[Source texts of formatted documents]
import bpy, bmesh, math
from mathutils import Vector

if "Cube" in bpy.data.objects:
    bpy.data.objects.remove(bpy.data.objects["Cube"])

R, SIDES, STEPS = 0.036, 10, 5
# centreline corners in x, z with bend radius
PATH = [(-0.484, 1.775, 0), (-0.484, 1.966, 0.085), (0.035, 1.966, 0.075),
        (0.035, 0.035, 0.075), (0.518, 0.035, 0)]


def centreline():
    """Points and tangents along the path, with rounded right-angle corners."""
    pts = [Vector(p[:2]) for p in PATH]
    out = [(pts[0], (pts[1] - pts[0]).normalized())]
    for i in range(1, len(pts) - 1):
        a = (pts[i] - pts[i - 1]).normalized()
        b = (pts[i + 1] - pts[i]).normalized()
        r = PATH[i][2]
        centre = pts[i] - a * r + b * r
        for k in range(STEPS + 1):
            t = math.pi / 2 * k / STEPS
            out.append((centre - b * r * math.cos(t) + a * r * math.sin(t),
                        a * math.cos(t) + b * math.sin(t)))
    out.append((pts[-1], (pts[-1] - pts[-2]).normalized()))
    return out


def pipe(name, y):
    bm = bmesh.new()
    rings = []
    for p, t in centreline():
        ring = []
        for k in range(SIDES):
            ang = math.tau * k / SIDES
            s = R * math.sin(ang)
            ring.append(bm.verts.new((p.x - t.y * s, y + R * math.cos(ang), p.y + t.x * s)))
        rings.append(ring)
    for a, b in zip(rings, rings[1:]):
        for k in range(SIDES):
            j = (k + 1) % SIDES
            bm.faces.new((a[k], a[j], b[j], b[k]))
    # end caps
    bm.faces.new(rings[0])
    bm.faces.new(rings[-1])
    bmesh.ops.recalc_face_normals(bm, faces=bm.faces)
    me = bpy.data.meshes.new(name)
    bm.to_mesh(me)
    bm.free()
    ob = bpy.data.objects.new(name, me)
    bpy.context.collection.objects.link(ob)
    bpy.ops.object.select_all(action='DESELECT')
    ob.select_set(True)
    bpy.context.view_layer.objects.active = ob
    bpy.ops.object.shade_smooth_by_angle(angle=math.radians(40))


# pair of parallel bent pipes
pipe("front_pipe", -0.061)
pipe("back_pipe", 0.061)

What to produce: Could you print every record above exactly as it appears?

Your solution:
import bpy, bmesh, math
from mathutils import Vector

if "Cube" in bpy.data.objects:
    bpy.data.objects.remove(bpy.data.objects["Cube"])

R, SIDES, STEPS = 0.036, 10, 5
# centreline corners in x, z with bend radius
PATH = [(-0.484, 1.775, 0), (-0.484, 1.966, 0.085), (0.035, 1.966, 0.075),
        (0.035, 0.035, 0.075), (0.518, 0.035, 0)]


def centreline():
    """Points and tangents along the path, with rounded right-angle corners."""
    pts = [Vector(p[:2]) for p in PATH]
    out = [(pts[0], (pts[1] - pts[0]).normalized())]
    for i in range(1, len(pts) - 1):
        a = (pts[i] - pts[i - 1]).normalized()
        b = (pts[i + 1] - pts[i]).normalized()
        r = PATH[i][2]
        centre = pts[i] - a * r + b * r
        for k in range(STEPS + 1):
            t = math.pi / 2 * k / STEPS
            out.append((centre - b * r * math.cos(t) + a * r * math.sin(t),
                        a * math.cos(t) + b * math.sin(t)))
    out.append((pts[-1], (pts[-1] - pts[-2]).normalized()))
    return out


def pipe(name, y):
    bm = bmesh.new()
    rings = []
    for p, t in centreline():
        ring = []
        for k in range(SIDES):
            ang = math.tau * k / SIDES
            s = R * math.sin(ang)
            ring.append(bm.verts.new((p.x - t.y * s, y + R * math.cos(ang), p.y + t.x * s)))
        rings.append(ring)
    for a, b in zip(rings, rings[1:]):
        for k in range(SIDES):
            j = (k + 1) % SIDES
            bm.faces.new((a[k], a[j], b[j], b[k]))
    # end caps
    bm.faces.new(rings[0])
    bm.faces.new(rings[-1])
    bmesh.ops.recalc_face_normals(bm, faces=bm.faces)
    me = bpy.data.meshes.new(name)
    bm.to_mesh(me)
    bm.free()
    ob = bpy.data.objects.new(name, me)
    bpy.context.collection.objects.link(ob)
    bpy.ops.object.select_all(action='DESELECT')
    ob.select_set(True)
    bpy.context.view_layer.objects.active = ob
    bpy.ops.object.shade_smooth_by_angle(angle=math.radians(40))


# pair of parallel bent pipes
pipe("front_pipe", -0.061)
pipe("back_pipe", 0.061)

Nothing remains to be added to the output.